Exercise data Start Marker
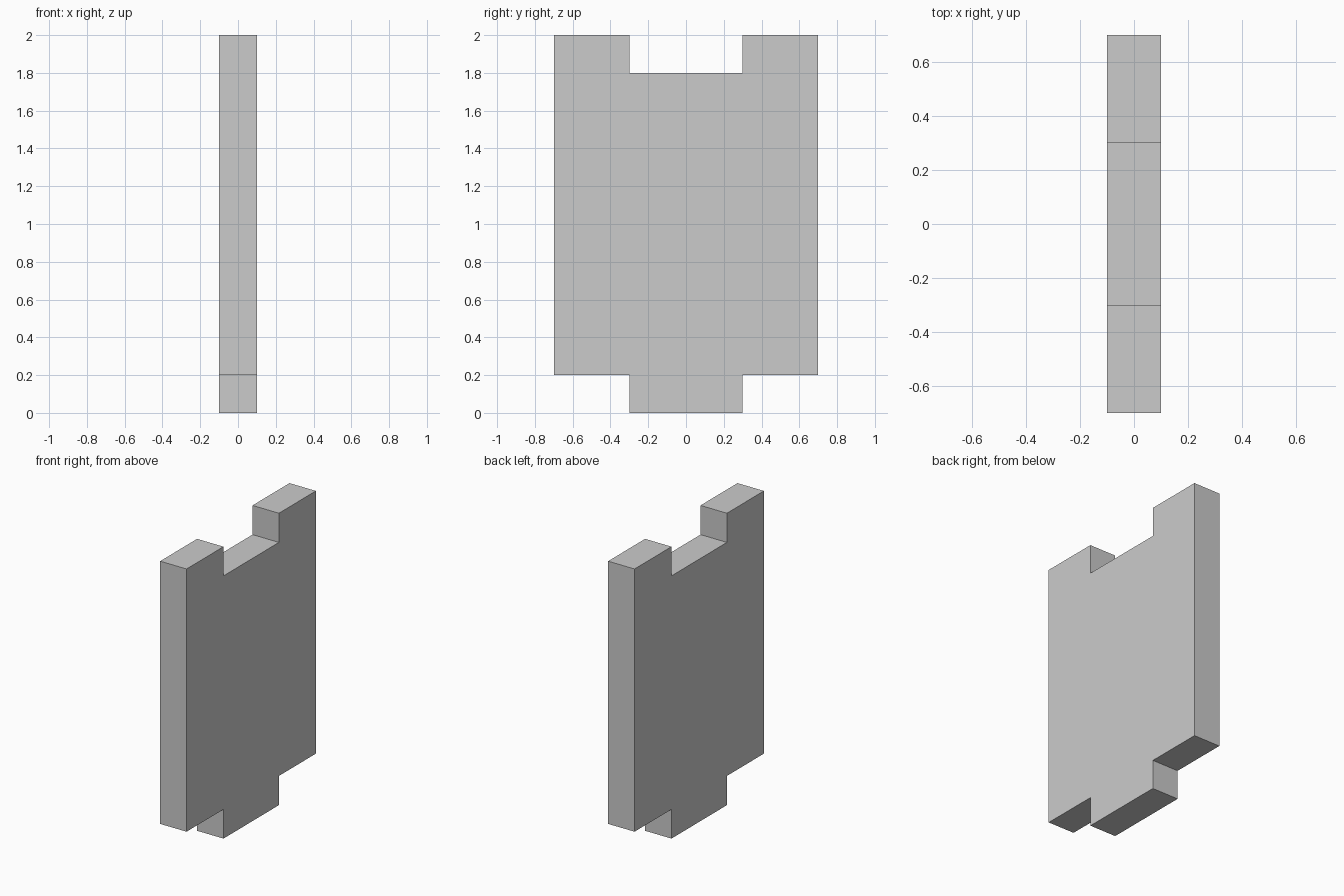
import bpy
import bmesh

if "Cube" in bpy.data.objects:
    bpy.data.objects.remove(bpy.data.objects["Cube"])

THICKNESS = 0.2

# Half outline of the panel (y, z), from bottom tab up to the top notch
half = [(0.3, 0.0), (0.3, 0.2), (0.7, 0.2), (0.7, 2.0), (0.3, 2.0), (0.3, 1.8)]
outline = half + [(-y, z) for y, z in reversed(half)]

# Notched panel: extrude the mirrored outline through its thickness
bm = bmesh.new()
face = bm.faces.new([bm.verts.new((-THICKNESS / 2, y, z)) for y, z in outline])
extruded = bmesh.ops.extrude_face_region(bm, geom=[face], use_keep_orig=True)
moved = [g for g in extruded["geom"] if isinstance(g, bmesh.types.BMVert)]
bmesh.ops.translate(bm, verts=moved, vec=(THICKNESS, 0, 0))
bmesh.ops.recalc_face_normals(bm, faces=bm.faces[:])

mesh = bpy.data.meshes.new("notched_panel")
bm.to_mesh(mesh)
bm.free()
panel = bpy.data.objects.new("notched_panel", mesh)
bpy.context.collection.objects.link(panel)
Exercise data End Marker
Work to complete
Give every entry again word for word; no images belong in the copy.

Result for this task
import bpy
import bmesh

if "Cube" in bpy.data.objects:
    bpy.data.objects.remove(bpy.data.objects["Cube"])

THICKNESS = 0.2

# Half outline of the panel (y, z), from bottom tab up to the top notch
half = [(0.3, 0.0), (0.3, 0.2), (0.7, 0.2), (0.7, 2.0), (0.3, 2.0), (0.3, 1.8)]
outline = half + [(-y, z) for y, z in reversed(half)]

# Notched panel: extrude the mirrored outline through its thickness
bm = bmesh.new()
face = bm.faces.new([bm.verts.new((-THICKNESS / 2, y, z)) for y, z in outline])
extruded = bmesh.ops.extrude_face_region(bm, geom=[face], use_keep_orig=True)
moved = [g for g in extruded["geom"] if isinstance(g, bmesh.types.BMVert)]
bmesh.ops.translate(bm, verts=moved, vec=(THICKNESS, 0, 0))
bmesh.ops.recalc_face_normals(bm, faces=bm.faces[:])

mesh = bpy.data.meshes.new("notched_panel")
bm.to_mesh(mesh)
bm.free()
panel = bpy.data.objects.new("notched_panel", mesh)
bpy.context.collection.objects.link(panel)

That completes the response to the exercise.